PROVIDED ENTRIES:

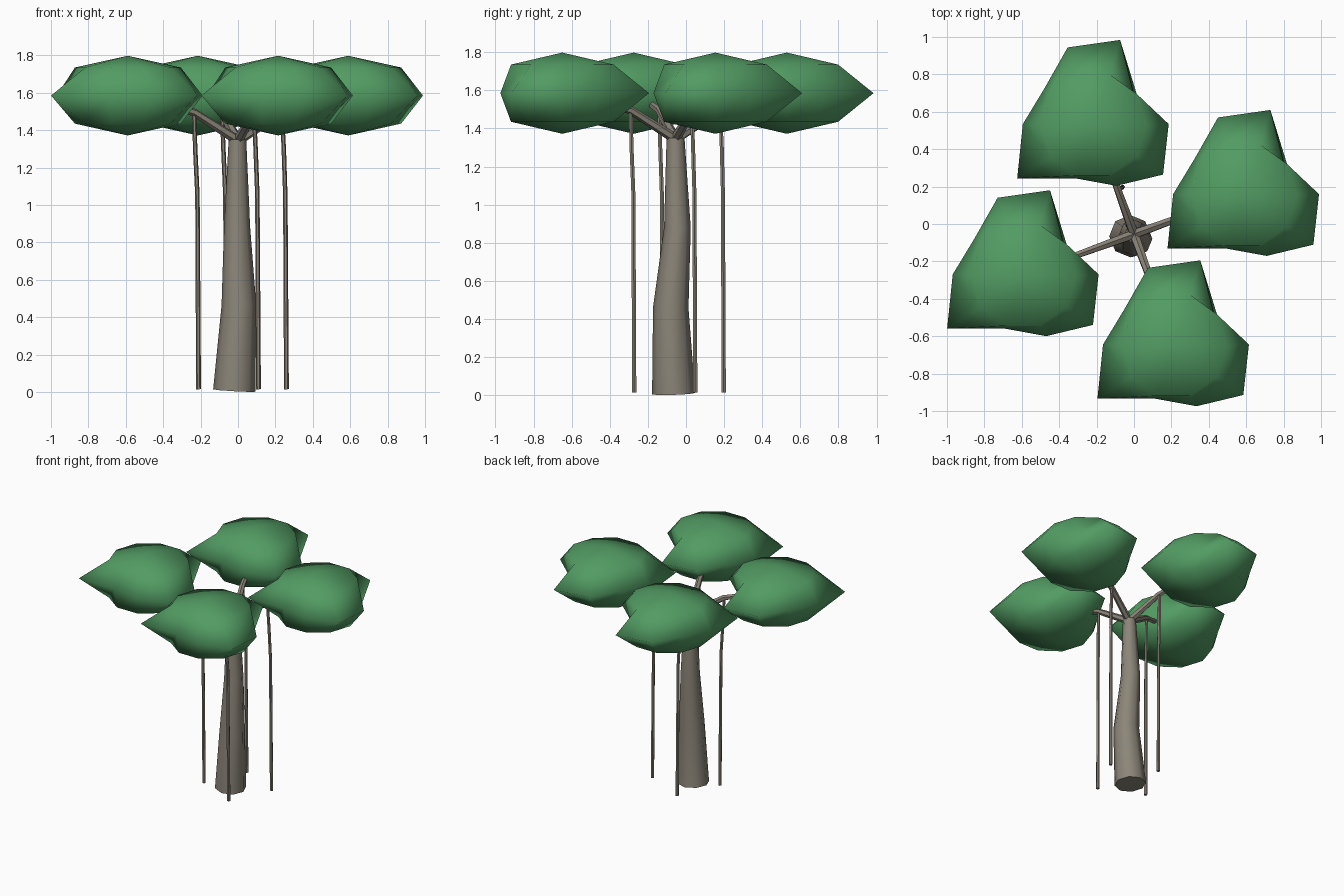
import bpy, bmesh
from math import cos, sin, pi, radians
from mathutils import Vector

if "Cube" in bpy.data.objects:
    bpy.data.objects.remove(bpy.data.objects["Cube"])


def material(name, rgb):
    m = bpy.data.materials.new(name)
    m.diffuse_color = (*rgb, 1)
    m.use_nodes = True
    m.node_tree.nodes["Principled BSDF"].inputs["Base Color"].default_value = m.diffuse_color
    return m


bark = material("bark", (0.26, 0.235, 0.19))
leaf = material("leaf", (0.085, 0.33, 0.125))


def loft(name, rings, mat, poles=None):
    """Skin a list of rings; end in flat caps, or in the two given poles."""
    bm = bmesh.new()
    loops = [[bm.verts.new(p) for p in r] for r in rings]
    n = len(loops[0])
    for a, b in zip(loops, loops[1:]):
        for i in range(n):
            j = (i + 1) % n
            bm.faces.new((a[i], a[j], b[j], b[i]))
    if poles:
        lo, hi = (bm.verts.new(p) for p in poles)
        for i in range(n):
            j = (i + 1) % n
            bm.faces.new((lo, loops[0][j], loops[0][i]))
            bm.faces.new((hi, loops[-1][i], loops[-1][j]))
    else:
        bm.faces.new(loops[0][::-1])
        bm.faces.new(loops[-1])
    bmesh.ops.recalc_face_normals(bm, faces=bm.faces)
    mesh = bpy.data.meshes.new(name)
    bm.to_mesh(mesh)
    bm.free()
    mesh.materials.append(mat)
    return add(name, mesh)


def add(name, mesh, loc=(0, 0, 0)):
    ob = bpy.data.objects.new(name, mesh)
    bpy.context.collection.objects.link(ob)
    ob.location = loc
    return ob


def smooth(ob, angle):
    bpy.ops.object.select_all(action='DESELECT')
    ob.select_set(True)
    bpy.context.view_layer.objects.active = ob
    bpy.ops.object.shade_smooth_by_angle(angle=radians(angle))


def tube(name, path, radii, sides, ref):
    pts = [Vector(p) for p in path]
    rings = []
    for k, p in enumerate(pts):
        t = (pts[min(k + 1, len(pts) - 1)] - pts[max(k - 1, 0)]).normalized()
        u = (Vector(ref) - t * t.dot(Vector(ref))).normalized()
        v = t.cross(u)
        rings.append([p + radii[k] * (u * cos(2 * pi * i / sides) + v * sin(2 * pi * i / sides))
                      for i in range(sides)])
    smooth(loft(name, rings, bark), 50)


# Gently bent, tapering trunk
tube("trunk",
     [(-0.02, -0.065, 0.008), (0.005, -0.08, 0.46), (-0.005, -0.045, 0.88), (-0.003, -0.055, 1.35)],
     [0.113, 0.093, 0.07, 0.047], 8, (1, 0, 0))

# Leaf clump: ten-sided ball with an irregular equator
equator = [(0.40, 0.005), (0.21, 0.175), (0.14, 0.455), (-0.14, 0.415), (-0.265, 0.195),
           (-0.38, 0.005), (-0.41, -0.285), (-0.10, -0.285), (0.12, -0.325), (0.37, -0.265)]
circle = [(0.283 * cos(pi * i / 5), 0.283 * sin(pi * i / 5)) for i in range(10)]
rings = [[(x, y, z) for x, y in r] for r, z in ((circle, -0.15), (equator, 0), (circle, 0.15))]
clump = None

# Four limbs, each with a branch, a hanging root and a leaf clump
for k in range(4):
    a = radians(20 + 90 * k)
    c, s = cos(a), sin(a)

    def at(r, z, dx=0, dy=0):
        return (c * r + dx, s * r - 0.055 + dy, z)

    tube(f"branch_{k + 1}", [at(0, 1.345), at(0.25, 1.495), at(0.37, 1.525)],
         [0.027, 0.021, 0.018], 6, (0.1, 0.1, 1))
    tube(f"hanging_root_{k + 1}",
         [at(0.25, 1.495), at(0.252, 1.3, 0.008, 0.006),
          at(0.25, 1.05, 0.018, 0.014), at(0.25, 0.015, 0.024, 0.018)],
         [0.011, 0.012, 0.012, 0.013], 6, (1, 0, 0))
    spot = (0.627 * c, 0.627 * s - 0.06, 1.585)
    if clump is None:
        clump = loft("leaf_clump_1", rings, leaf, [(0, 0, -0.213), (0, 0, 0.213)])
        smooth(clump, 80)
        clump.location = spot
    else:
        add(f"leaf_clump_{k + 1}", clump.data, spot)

==

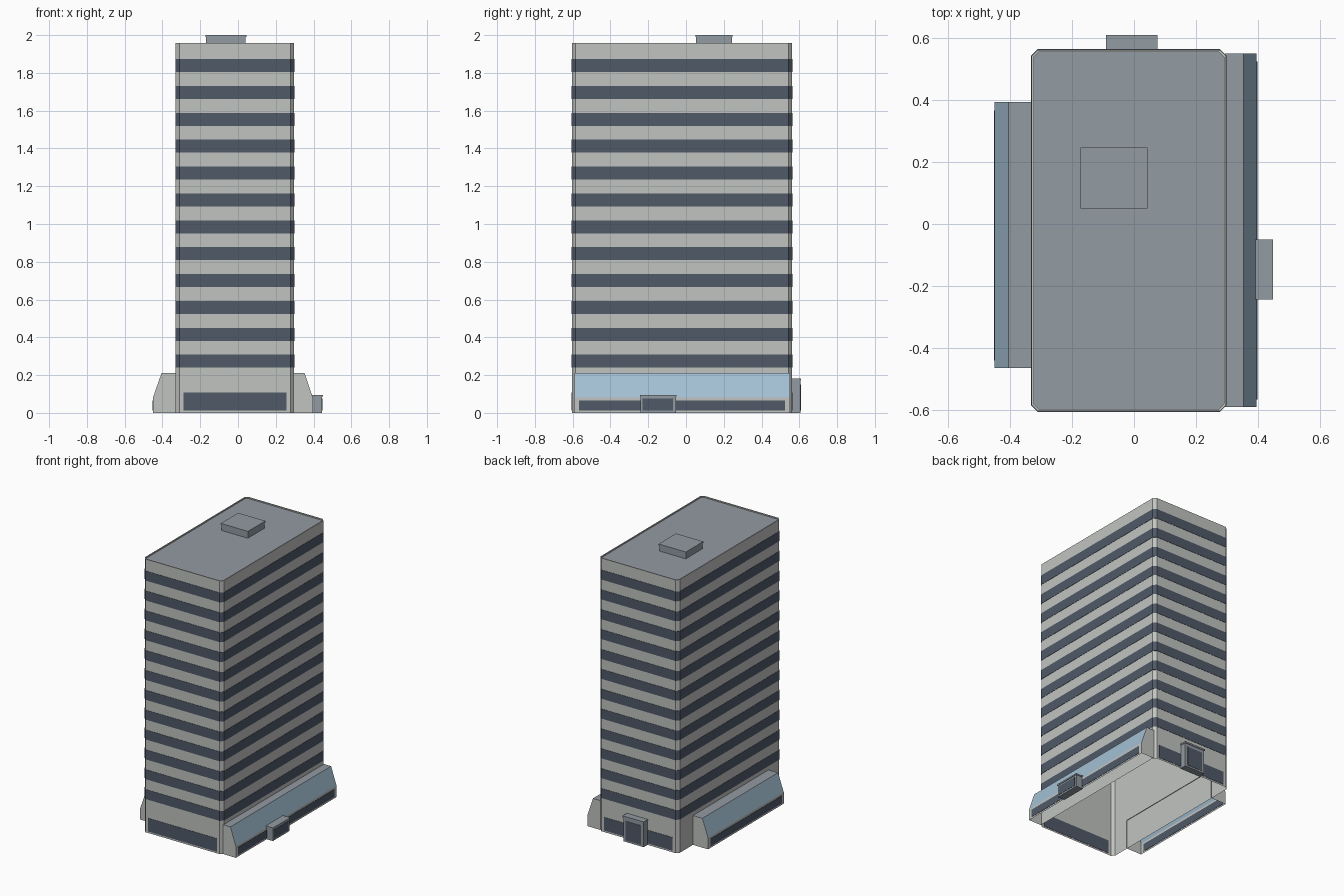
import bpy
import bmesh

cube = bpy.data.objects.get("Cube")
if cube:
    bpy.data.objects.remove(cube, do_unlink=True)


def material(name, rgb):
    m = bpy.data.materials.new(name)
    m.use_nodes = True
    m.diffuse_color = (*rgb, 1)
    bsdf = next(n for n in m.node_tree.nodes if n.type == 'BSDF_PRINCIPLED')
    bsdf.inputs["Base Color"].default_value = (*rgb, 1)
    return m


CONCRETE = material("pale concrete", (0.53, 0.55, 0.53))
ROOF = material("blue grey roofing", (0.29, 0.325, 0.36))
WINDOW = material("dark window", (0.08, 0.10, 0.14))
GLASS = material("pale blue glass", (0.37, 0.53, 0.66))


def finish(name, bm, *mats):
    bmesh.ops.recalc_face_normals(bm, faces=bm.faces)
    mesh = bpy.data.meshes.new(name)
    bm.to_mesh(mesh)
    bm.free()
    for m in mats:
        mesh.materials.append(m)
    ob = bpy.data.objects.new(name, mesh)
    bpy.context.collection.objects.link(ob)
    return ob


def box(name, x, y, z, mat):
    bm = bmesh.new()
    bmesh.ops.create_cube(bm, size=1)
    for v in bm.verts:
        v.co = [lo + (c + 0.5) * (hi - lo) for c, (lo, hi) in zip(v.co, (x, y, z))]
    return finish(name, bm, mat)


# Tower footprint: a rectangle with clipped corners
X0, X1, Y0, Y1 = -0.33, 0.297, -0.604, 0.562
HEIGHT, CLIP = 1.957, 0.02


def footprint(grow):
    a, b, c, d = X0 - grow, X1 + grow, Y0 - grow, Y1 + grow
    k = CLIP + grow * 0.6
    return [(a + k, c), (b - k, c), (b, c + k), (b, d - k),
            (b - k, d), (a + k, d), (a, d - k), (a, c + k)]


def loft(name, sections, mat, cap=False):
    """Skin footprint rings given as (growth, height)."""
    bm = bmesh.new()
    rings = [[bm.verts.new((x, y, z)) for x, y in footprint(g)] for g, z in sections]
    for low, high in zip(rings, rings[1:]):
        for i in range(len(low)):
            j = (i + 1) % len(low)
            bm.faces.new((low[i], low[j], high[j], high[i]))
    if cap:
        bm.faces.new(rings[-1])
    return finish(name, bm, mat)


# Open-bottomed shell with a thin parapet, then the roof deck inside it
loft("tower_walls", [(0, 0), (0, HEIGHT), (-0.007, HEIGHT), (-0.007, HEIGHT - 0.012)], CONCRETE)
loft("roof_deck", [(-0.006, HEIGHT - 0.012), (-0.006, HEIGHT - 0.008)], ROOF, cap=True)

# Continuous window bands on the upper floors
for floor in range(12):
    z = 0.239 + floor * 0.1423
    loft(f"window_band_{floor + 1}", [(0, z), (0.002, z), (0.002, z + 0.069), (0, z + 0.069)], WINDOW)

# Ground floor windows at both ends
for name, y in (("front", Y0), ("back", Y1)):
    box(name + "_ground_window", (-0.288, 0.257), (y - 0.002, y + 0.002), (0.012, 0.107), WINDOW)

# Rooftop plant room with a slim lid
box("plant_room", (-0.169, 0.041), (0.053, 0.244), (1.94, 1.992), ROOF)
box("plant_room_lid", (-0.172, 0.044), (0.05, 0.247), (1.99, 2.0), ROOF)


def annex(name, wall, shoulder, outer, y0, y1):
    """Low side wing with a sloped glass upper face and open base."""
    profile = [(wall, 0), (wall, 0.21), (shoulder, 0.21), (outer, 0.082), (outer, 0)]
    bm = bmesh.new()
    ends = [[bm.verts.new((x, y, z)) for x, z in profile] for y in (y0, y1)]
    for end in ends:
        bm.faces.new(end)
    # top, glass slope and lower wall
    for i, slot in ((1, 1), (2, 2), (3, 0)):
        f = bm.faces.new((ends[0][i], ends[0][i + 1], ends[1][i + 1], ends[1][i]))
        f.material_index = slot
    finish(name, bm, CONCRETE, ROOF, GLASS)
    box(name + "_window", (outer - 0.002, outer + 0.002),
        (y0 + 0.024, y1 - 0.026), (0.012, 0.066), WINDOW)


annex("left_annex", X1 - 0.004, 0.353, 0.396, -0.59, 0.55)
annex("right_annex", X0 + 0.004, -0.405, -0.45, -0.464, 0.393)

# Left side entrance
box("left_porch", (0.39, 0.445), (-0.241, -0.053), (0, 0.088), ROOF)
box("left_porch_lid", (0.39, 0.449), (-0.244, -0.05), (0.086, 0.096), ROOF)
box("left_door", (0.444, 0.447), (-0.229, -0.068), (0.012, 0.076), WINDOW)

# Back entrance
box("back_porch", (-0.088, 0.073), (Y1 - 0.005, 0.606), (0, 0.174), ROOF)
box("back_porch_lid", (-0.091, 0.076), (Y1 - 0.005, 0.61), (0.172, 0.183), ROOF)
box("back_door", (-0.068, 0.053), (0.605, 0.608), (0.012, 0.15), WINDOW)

PROBLEM STATEMENT:
Look through the lines above and collect those with the word "import".

SOLUTION FOR THIS PROBLEM:
import bpy, bmesh
from math import cos, sin, pi, radians
from mathutils import Vector
import bpy
import bmesh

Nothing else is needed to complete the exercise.